‘I love gays!’
I’ve lost track of the number of times women have told me this. But it never annoys me – in fact, I can’t get enough of it. Because I owe so much to my female friends. Quite simply I wouldn’t be here without them.
Never mind the ‘special relationship’ politicians talk about between the UK and the US; the real ‘special relationship’ is the one between straight women and gay men. Or should I say, certain kinds of straight women and certain kinds of gay men. Expressive, self-assured, and sexually confident straight women are often drawn to the more flamboyant, forthright, visible gay men, possibly because they see them as fellow outsiders. And if society still sets women up in competition against each other, this has never been the case between women and gay men.
Gay men can allow women an outlet to discuss their more sexually adventurous experiences or their more transgressive desires without fear of judgment. Some women have told me, for example, that they feel they have to scale down the number of men they’ve slept with when talking about the subject to straight men or other women – whereas with gay men this isn’t the case. And I know several women who’ve been slut-shamed for certain behaviour and have found an empathetic, sympathetic audience amongst their gay friends.
‘It’s alright, you’re with the gays now,’ I often tell my girlfriends. Sometimes I can sense their relief.
But this special relationship is by no means one-sided. As a young boy, I preferred the company of girls. I preferred the games they played, rather than traditional boys’ games, such as football or any kind of fighting or war games. When the straight boys would attack me in the playground, it was the girls who’d stand up to defend me. Their power to deflect these attacks only increased as we hit our teens and the straight boys began wanting to win their approval.
My female friends gave me an entry point into mainstream social groups; they recognised what I had to offer and invited me in. They were the first to whom I finally admitted I was gay and opened up about my fears and feelings, certain of their support.
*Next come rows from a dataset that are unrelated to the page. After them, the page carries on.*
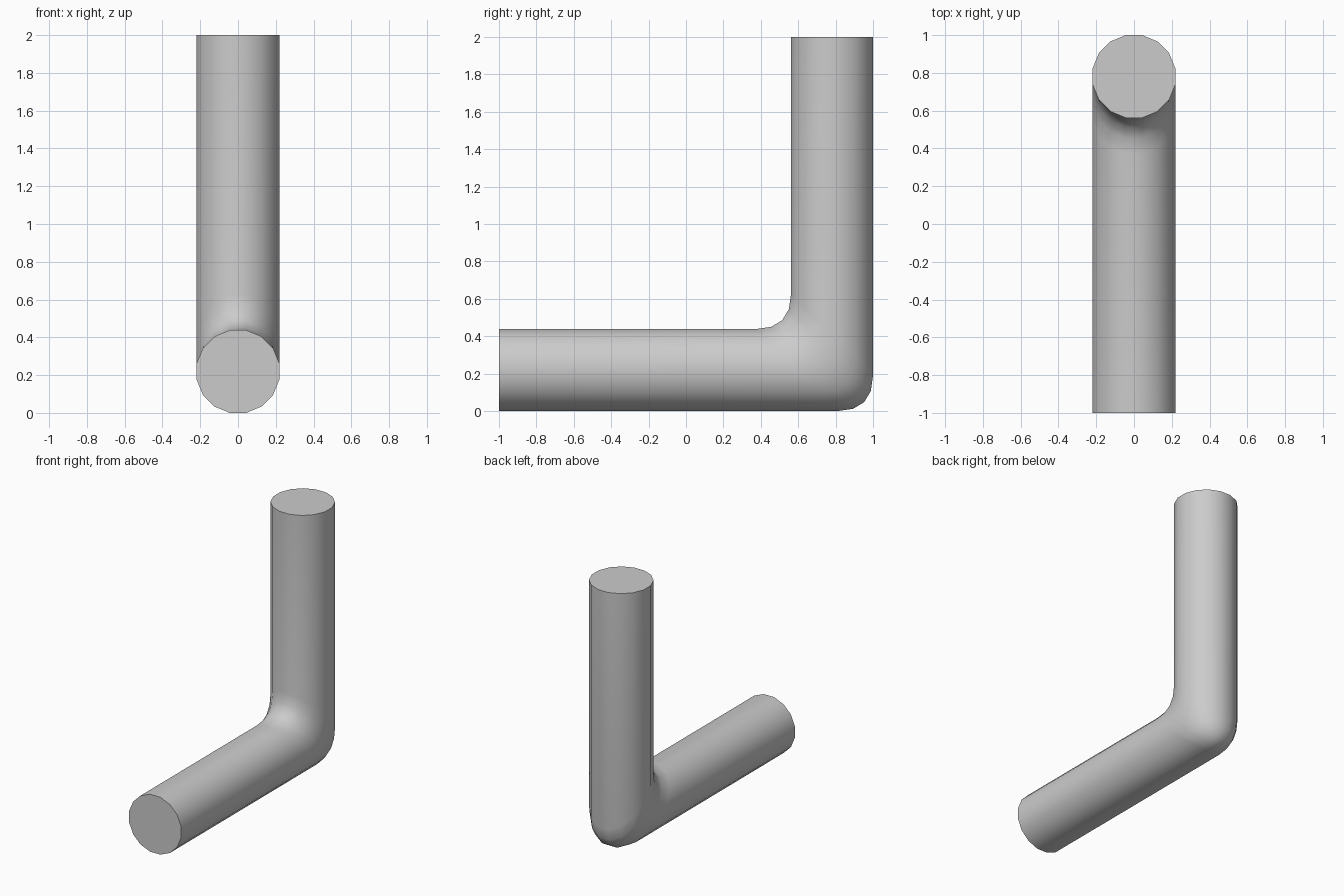
import bpy, bmesh, math

if "Cube" in bpy.data.objects:
    bpy.data.objects.remove(bpy.data.objects["Cube"])

SIDES, APOTHEM, FILLET, STEPS = 16, 0.219, 0.19, 4
RADIUS = APOTHEM / math.cos(math.pi / SIDES)

# Path of one lengthwise edge; "out" is its offset towards the outer corner
def strand(out):
    cy, cz = 1 - APOTHEM + out, APOTHEM - out
    pts = [(-1.0, cz)]
    for i in range(STEPS + 1):
        t = i / STEPS
        pts.append((cy - FILLET * (1 - t) ** 2, cz + FILLET * t ** 2))
    return pts + [(cy, 2.0)]

# Elbow pipe: two straight arms joined by a rounded mitre
bm = bmesh.new()
strands = []
for k in range(SIDES):
    a = 2 * math.pi * (k + 0.5) / SIDES
    x = RADIUS * math.cos(a)
    strands.append([bm.verts.new((x, y, z)) for y, z in strand(RADIUS * math.sin(a))])
for k in range(SIDES):
    p, q = strands[k], strands[(k + 1) % SIDES]
    for i in range(len(p) - 1):
        bm.faces.new((p[i], q[i], q[i + 1], p[i + 1]))

# Flat end caps
for end in (0, -1):
    bm.faces.new([s[end] for s in strands])
bmesh.ops.recalc_face_normals(bm, faces=bm.faces)

mesh = bpy.data.meshes.new("elbow_pipe")
bm.to_mesh(mesh)
bm.free()
pipe = bpy.data.objects.new("elbow_pipe", mesh)
bpy.context.collection.objects.link(pipe)

# Smooth walls, crisp cap rims
bpy.context.view_layer.objects.active = pipe
pipe.select_set(True)
bpy.ops.object.shade_smooth_by_angle(angle=math.radians(45))
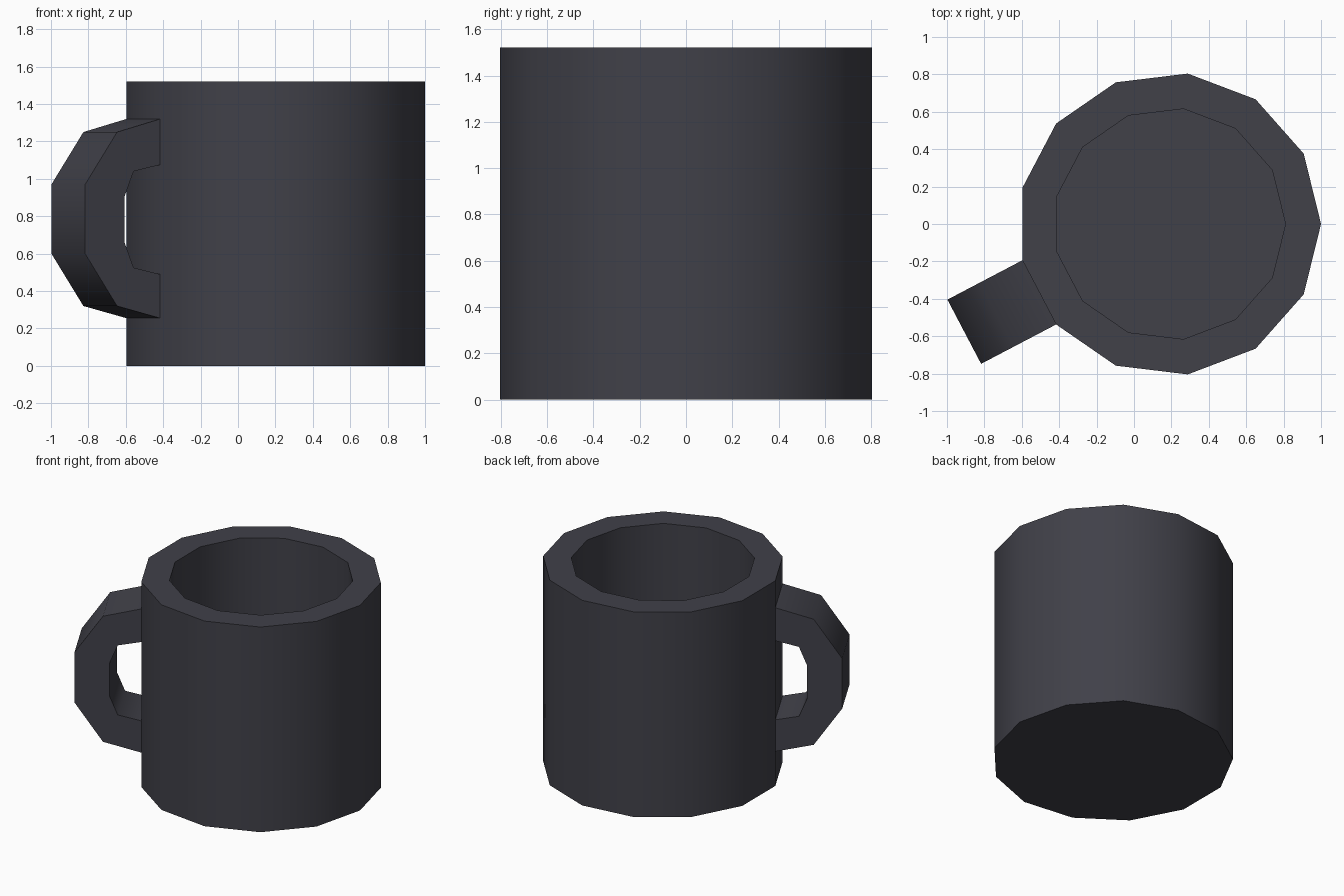
import bpy
import bmesh
from math import cos, sin, pi, radians

SIDES = 13
STEP = 2 * pi / SIDES
CENTRE_X = 0.19
RADIUS, INNER, HEIGHT, FLOOR = 0.81, 0.62, 1.52, 0.19

if "Cube" in bpy.data.objects:
    bpy.data.objects.remove(bpy.data.objects["Cube"])

# Dark ceramic
ceramic = bpy.data.materials.new("dark slate ceramic")
ceramic.use_nodes = True
colour = (0.052, 0.052, 0.066, 1)
ceramic.diffuse_color = colour
ceramic.node_tree.nodes["Principled BSDF"].inputs["Base Color"].default_value = colour


def finish(name, bm):
    """Turn a bmesh into a softly shaded object."""
    bmesh.ops.recalc_face_normals(bm, faces=bm.faces)
    mesh = bpy.data.meshes.new(name)
    bm.to_mesh(mesh)
    bm.free()
    mesh.materials.append(ceramic)
    obj = bpy.data.objects.new(name, mesh)
    bpy.context.collection.objects.link(obj)
    obj.location.x = CENTRE_X
    bpy.ops.object.select_all(action='DESELECT')
    obj.select_set(True)
    bpy.context.view_layer.objects.active = obj
    bpy.ops.object.shade_smooth_by_angle(angle=radians(60))
    return obj


def bridge(bm, a, b, closed=True):
    """Join two vertex rows with quads."""
    for i in range(len(a) if closed else len(a) - 1):
        j = (i + 1) % len(a)
        bm.faces.new((a[i], a[j], b[j], b[i]))


# Mug body: outside wall, flat rim, inside wall and floor
bm = bmesh.new()
rings = [[bm.verts.new((r * cos(k * STEP), r * sin(k * STEP), z)) for k in range(SIDES)]
         for r, z in ((RADIUS, 0), (RADIUS, HEIGHT), (INNER, HEIGHT), (INNER, FLOOR))]
for lower, upper in zip(rings, rings[1:]):
    bridge(bm, lower, upper)
bm.faces.new(rings[0])
bm.faces.new(rings[-1])
finish("mug_body", bm)

# Handle: C-shaped band as wide as one wall facet
outer = [(0, 1.32), (0.26, 1.25), (0.453, 0.97), (0.453, 0.60), (0.26, 0.32), (0, 0.255)]
inner = [(0, 1.075), (0.16, 1.04), (0.215, 0.905), (0.215, 0.66), (0.16, 0.525), (0, 0.49)]
apothem = RADIUS * cos(STEP / 2)
half_width = RADIUS * sin(STEP / 2)

bm = bmesh.new()
rows = [[bm.verts.new((apothem + r, side * half_width, z)) for r, z in path]
        for path, side in ((outer, -1), (outer, 1), (inner, 1), (inner, -1))]
for i in range(4):
    bridge(bm, rows[i], rows[(i + 1) % 4], closed=False)
handle = finish("handle", bm)
handle.rotation_euler.z = 7.5 * STEP
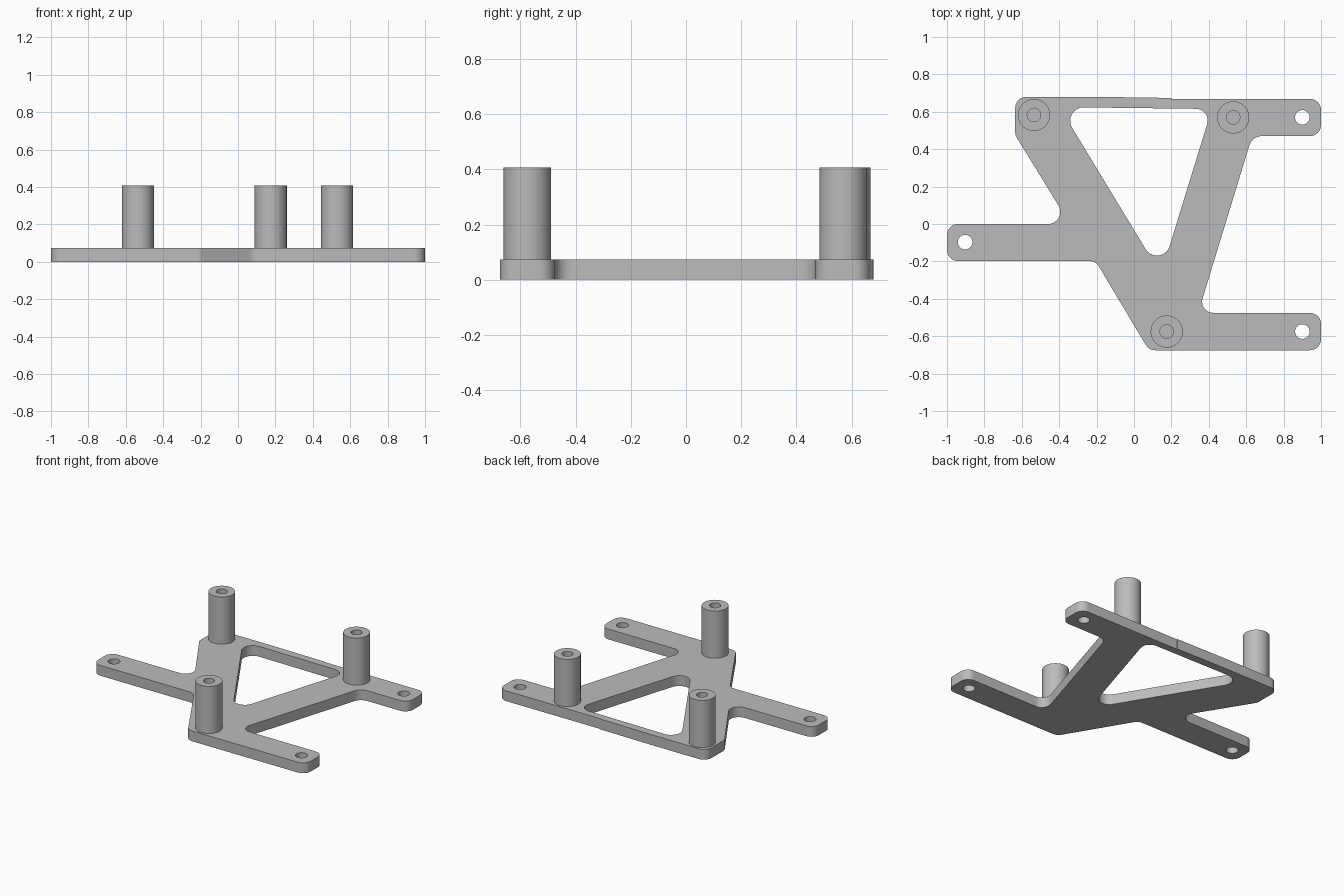
import bpy, bmesh
from math import pi, sin, cos, tan
from mathutils import Vector

cube = bpy.data.objects.get("Cube")
if cube:
    bpy.data.objects.remove(cube, do_unlink=True)

PLATE_TOP, POST_TOP = 0.073, 0.407

grey = bpy.data.materials.new("light_grey")
grey.use_nodes = True
grey.diffuse_color = (0.5, 0.5, 0.5, 1)
grey.node_tree.nodes["Principled BSDF"].inputs["Base Color"].default_value = (0.5, 0.5, 0.5, 1)


def fillet(corners, steps=10):
    """Round each (x, y, radius) corner of a closed polygon."""
    out = []
    for i, (x, y, r) in enumerate(corners):
        p = Vector((x, y))
        if r == 0:
            out.append(p)
            continue
        a = (Vector(corners[i - 1][:2]) - p).normalized()
        b = (Vector(corners[(i + 1) % len(corners)][:2]) - p).normalized()
        half = a.angle(b) / 2
        centre = p + (a + b).normalized() * (r / sin(half))
        start = p + a * (r / tan(half)) - centre
        end = p + b * (r / tan(half)) - centre
        sweep = pi - 2 * half
        for k in range(steps + 1):
            t = k / steps
            out.append(centre + (start * sin((1 - t) * sweep) + end * sin(t * sweep)) / sin(sweep))
    return out


def circle(x, y, r, n=32):
    return [Vector((x + r * cos(2 * pi * k / n), y + r * sin(2 * pi * k / n))) for k in range(n)]


def finish(name, mesh):
    mesh.materials.clear()
    mesh.materials.append(grey)
    ob = bpy.data.objects.new(name, mesh)
    bpy.context.collection.objects.link(ob)
    bpy.ops.object.select_all(action='DESELECT')
    ob.select_set(True)
    bpy.context.view_layer.objects.active = ob
    bpy.ops.object.shade_smooth_by_angle(angle=0.5)
    return ob


# Plate outline: three arms, a diagonal leg on each side and a thin rear bar
R = 0.06
outline = fillet([
    (-1, 0, R), (-1, -0.198, R), (-0.205, -0.198, R), (0.08, -0.675, R),
    (1, -0.675, R), (1, -0.475, R), (0.343, -0.475, R), (0.632, 0.47, 0.07),
    (1, 0.47, R), (1, 0.669, R), (0.2, 0.669, 0), (0.2, 0.674, 0),
    (-0.22, 0.68, 0), (-0.635, 0.68, R), (-0.635, 0.475, R), (-0.343, 0, 0.065)])

# Rounded triangular window
window = fillet([(-0.398, 0.625, 0.072), (0.144, -0.269, 0.07), (0.416, 0.615, 0.063)])

# Screw holes at the arm ends
holes = [circle(x, y, 0.039) for x, y in ((-0.903, -0.097), (0.9, 0.57), (0.9, -0.575))]

curve = bpy.data.curves.new("plate_profile", 'CURVE')
curve.dimensions, curve.fill_mode = '2D', 'BOTH'
curve.extrude = PLATE_TOP / 2
for loop in [outline, window] + holes:
    spline = curve.splines.new('POLY')
    spline.points.add(len(loop) - 1)
    for point, v in zip(spline.points, loop):
        point.co = (v.x, v.y, 0, 1)
    spline.use_cyclic_u = True
helper = bpy.data.objects.new("plate_profile", curve)
bpy.context.collection.objects.link(helper)
bpy.context.view_layer.update()
mesh = bpy.data.meshes.new_from_object(helper.evaluated_get(bpy.context.evaluated_depsgraph_get()))
bpy.data.objects.remove(helper, do_unlink=True)

# Weld the caps to the walls and rest the plate on the ground
bm = bmesh.new()
bm.from_mesh(mesh)
bmesh.ops.remove_doubles(bm, verts=bm.verts, dist=0.0002)
bmesh.ops.translate(bm, verts=bm.verts, vec=(0, 0, PLATE_TOP / 2))
bmesh.ops.recalc_face_normals(bm, faces=bm.faces)
bm.to_mesh(mesh)
bm.free()
finish("base_plate", mesh)


def standoff(name, x, y):
    """Hollow post, turned from a profile, with a blind screw hole."""
    bm = bmesh.new()
    profile = [(0.086, PLATE_TOP), (0.086, POST_TOP), (0.036, POST_TOP),
               (0.036, PLATE_TOP + 0.002), (0, PLATE_TOP + 0.002)]
    vs = [bm.verts.new((r, 0, z)) for r, z in profile]
    es = [bm.edges.new(pair) for pair in zip(vs, vs[1:])]
    bmesh.ops.spin(bm, geom=vs + es, cent=(0, 0, 0), axis=(0, 0, 1), angle=2 * pi, steps=48)
    bmesh.ops.remove_doubles(bm, verts=bm.verts, dist=0.0002)
    bmesh.ops.recalc_face_normals(bm, faces=bm.faces)
    if sum(f.normal.dot(Vector((*f.calc_center_median().xy, 0)))
           * f.calc_area() for f in bm.faces) < 0:
        bmesh.ops.reverse_faces(bm, faces=bm.faces)
    mesh = bpy.data.meshes.new(name)
    bm.to_mesh(mesh)
    bm.free()
    finish(name, mesh).location = (x, y, 0)


standoff("rear_right_standoff", -0.535, 0.583)
standoff("rear_left_standoff", 0.53, 0.57)
standoff("front_standoff", 0.175, -0.575)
Our bond only strengthened when we discussed the men we found attractive. Being able to do this after years of having to suppress my desires was an enormously liberating experience for someone like me – someone who was terrified that if he ever confirmed people’s suspicions that he was gay, he’d be roundly rejected.
I have several gay friends who went through similar experiences. Our girlfriends were our first allies. And for that, many of us remain fiercely loyal.
This is one of the reasons I wrote my new novel, The Secret Life of Albert Entwistle. It’s about a shy, lonely and secretly gay postman who sets off in search of the love of his life, a man he hasn’t seen for nearly fifty years. Along the way, he establishes a number of new friendships, the majority of them with women. This is partly because I couldn’t imagine it being any other way, but also because I wanted to pay tribute to the female friends who’ve helped me on my own journey. And I want to make my female readers feel proud of the role they’ve played in creating a better world for their gay friends.
But the special relationship isn’t always without disruption. Problems sometimes arise when straight women start to settle down and have children. Gay men can feel cast aside and neglected, or just reminded of their difference. I also know women who’ve said they felt dumped by their gay friends, who assumed they’d no longer be fun. While I did miss the close contact with my girlfriends during this stage of our lives, we soon adjusted to the differences between us and our relationships gained a new emotional depth. But I know of several similar friendships that haven’t survived.
But now that gay men have equal rights in the UK, increasing numbers of us too are marrying and starting families – and increasing numbers of women are resisting the pressure to lead a more traditional lifestyle. On the one hand, this could mean there’s less risk of our special relationship souring. On the other hand, as gay men enjoy much greater levels of acceptance in society – including from our straight counterparts – is there a chance we won’t establish such close bonds with our girlfriends in the first place?
I like to think that the special relationship between straight women and gay men is founded on much more than a shared experience of adversity. I like to think that I would have found my girlfriends whatever happened in our lives. And I like to think that this very special relationship will continue long into the future.
The Secret Life of Albert Entwistle by Matt Cain (Headline Review, £16.99) is out on 27th May